Grace's Guide is the leading source of historical information on industry and manufacturing in Britain. This web publication contains 148,487 pages of information and 233,925 images on early companies, their products and the people who designed and built them.
1710 Born in Bristol on 26 April, the son of Nehemiah Champion III (1678-1747). Grandson of Nehemiah Champion II, who had been a close Quaker friend of Abraham Darby when the brass works at Baptist Mills were being established. Note: Different sources use the suffixes II and I for the aforementioned Nehemiahs.
He married Ann Bridges, and they had five children: Elizabeth, William Bridges, Love, John, and Ann.
The Champion family introduced major advances in the production of copper and copper alloys. Nehemiah Champion III considerably improved brass manufacture by introducing a process of producing copper granules, covered by Patent No. 454 of 1723. In 1758 John Champion obtained Patent No. 726 relating to the production of zinc.
The following information is drawn mainly from 'Bristol Brass: The History of the Industry' by Joan Day
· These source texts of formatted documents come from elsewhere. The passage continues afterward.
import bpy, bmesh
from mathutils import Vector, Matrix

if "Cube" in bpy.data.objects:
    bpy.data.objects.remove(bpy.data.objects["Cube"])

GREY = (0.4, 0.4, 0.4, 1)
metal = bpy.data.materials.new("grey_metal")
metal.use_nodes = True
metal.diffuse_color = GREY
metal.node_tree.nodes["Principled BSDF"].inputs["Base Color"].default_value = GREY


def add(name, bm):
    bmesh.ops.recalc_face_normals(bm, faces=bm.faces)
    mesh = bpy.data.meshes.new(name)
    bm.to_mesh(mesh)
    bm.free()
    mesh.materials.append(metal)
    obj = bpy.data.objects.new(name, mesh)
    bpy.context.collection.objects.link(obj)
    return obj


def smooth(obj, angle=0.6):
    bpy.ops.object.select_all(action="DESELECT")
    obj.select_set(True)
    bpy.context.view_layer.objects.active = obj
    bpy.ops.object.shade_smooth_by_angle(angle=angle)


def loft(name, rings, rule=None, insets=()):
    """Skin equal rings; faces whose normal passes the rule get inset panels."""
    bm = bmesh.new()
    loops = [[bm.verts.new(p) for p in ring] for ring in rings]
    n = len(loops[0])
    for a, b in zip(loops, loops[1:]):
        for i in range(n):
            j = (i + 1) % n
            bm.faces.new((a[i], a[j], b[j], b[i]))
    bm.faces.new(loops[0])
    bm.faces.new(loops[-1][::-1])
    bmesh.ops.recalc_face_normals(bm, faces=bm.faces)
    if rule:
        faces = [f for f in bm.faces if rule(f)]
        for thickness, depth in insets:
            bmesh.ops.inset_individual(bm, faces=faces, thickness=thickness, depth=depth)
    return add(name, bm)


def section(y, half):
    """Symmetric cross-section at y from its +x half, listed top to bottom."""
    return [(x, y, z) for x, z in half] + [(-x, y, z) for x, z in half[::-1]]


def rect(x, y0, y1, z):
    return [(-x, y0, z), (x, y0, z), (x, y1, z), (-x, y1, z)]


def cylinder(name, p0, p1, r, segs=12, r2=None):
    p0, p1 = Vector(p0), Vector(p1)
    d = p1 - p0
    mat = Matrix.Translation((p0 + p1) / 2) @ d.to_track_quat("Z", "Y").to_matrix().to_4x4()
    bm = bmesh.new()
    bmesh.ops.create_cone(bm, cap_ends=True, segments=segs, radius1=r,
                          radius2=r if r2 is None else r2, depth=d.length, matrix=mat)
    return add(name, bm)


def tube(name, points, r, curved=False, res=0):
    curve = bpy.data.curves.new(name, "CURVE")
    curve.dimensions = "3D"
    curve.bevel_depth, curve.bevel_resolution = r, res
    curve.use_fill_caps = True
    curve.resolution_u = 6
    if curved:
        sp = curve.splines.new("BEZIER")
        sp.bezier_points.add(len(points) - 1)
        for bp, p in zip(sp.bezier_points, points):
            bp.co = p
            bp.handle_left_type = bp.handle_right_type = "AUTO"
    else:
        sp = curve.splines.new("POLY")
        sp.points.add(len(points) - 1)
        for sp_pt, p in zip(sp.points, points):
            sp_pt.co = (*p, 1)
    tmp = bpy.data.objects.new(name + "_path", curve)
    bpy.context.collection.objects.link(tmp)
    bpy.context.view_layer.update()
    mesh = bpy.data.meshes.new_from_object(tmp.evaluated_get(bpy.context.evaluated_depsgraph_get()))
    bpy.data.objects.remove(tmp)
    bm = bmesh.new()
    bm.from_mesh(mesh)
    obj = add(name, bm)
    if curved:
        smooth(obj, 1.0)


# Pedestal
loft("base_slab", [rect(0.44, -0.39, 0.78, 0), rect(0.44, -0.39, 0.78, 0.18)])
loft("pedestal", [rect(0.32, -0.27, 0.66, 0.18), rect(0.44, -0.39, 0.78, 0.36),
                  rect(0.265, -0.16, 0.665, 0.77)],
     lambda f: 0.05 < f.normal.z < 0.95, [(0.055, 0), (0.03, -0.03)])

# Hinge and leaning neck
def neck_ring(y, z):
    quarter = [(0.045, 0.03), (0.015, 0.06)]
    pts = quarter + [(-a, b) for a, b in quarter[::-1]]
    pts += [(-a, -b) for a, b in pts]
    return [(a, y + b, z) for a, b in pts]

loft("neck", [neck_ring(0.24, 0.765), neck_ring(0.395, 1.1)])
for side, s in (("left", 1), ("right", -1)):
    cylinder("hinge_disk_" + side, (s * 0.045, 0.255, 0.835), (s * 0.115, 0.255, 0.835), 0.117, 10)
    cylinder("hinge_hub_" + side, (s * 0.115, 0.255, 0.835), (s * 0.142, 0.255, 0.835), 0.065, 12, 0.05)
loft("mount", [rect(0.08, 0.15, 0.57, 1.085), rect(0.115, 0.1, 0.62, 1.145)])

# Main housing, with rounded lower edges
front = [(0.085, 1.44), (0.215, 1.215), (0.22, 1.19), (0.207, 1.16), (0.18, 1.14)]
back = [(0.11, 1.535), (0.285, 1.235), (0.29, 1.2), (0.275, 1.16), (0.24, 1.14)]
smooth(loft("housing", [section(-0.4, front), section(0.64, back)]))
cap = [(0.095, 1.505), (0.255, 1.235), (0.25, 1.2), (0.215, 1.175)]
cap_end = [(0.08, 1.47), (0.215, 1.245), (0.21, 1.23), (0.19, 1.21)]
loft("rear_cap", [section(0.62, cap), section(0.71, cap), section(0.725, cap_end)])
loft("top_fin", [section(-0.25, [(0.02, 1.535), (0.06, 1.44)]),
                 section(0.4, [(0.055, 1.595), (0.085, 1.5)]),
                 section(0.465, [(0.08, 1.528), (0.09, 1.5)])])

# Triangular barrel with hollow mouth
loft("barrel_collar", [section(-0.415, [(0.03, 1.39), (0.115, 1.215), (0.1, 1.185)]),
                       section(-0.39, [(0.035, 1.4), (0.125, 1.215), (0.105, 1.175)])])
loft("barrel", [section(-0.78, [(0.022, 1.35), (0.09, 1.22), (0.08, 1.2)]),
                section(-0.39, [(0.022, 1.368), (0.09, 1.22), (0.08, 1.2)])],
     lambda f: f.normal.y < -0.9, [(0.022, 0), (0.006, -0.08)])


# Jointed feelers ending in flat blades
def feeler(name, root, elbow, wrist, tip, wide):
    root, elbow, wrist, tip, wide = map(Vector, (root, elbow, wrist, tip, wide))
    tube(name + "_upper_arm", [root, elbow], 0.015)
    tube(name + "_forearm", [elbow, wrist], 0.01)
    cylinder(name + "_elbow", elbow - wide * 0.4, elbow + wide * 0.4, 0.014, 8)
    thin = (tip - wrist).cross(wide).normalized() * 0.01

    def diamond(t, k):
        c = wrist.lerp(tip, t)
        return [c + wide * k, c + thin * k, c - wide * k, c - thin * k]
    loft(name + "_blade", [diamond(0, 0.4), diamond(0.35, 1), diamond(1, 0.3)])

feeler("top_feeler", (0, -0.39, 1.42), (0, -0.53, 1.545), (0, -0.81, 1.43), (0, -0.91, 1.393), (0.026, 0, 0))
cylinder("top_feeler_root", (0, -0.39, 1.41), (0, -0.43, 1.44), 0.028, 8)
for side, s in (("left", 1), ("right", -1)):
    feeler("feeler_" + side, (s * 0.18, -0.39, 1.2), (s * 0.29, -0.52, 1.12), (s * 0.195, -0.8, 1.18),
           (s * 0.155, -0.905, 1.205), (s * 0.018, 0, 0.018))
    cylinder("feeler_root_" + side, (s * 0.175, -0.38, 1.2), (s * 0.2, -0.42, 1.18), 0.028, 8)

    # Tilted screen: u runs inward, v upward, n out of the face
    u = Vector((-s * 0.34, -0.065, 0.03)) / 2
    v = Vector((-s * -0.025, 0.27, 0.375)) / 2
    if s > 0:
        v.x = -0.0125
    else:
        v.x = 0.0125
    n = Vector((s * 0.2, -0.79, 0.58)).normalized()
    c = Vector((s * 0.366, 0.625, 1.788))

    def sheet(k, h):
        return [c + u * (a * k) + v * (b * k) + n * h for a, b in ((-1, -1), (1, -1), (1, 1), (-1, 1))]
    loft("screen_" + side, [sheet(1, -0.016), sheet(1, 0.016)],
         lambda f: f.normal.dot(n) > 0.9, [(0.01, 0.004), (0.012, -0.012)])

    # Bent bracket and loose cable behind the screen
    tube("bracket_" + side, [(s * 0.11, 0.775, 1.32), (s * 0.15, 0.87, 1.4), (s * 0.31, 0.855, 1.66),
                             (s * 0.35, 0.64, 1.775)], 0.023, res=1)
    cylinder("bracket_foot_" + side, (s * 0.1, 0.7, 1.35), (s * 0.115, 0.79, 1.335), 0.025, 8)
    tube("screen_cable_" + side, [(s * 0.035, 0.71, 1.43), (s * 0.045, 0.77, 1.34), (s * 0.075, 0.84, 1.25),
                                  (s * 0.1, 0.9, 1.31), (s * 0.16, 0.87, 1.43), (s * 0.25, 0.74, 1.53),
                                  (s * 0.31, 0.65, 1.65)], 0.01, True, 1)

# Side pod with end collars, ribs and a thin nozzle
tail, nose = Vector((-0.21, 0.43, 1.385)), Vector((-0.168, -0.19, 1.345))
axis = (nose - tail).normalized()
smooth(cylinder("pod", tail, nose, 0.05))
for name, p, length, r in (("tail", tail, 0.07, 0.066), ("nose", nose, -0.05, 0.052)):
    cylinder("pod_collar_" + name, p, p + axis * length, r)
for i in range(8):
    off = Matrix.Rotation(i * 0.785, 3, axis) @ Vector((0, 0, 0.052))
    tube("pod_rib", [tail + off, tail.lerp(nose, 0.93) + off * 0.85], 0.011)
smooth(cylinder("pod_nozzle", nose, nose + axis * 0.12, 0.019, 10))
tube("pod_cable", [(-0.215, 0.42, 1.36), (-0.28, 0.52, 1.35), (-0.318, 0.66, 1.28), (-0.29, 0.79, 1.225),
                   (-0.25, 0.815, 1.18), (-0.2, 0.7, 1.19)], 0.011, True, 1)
William travelled to the manufacturing areas of Europe when young, returning to Bristol when he was only 20. He embarked on experiments in his father's works and laboratories with the aim of producing metallic zinc from British ores, at a time when zinc was imported in small quantities and at high prices. William may well have been inspired while on his travels, and possibly by contact with John Lane. After 6 years of work, he succeeded in developing a process for the large-scale commercial production of zinc from calamine. He was granted patent rights in 1738 (Patent No. 564). The process was described nearly 20 years later by Dr R. Watson. Six pots filled with a mixture of calamine and charcoal were located in an oven resembling a glass works furnace. The tops of the pots were closed and sealed with clay to exclude atmospheric air. Iron pipes passed through the bottom of the pots and down through the floor of the furnace into a vessel of water. Zinc vapour from the heated mixture could only escape downwards through the pipes, and condensed as small particles of zinc. These were remelted and cast as ingots and sold as spelter (zinc). It appears that the smelting was initially done at Baber's Tower, Old Market, Bristol. Production there had to cease by 1742 due to the smoke nuisance, and was transferred to Warmley. Champion's method was used in Britain for over 100 years. R. R. Angerstein described and illustrated the process as applied at Crew's Hole in 1754. He showed a domed furnace with six apertures, located within a conical chimney resembling a glass cone.
1789 William died.
To be continued.....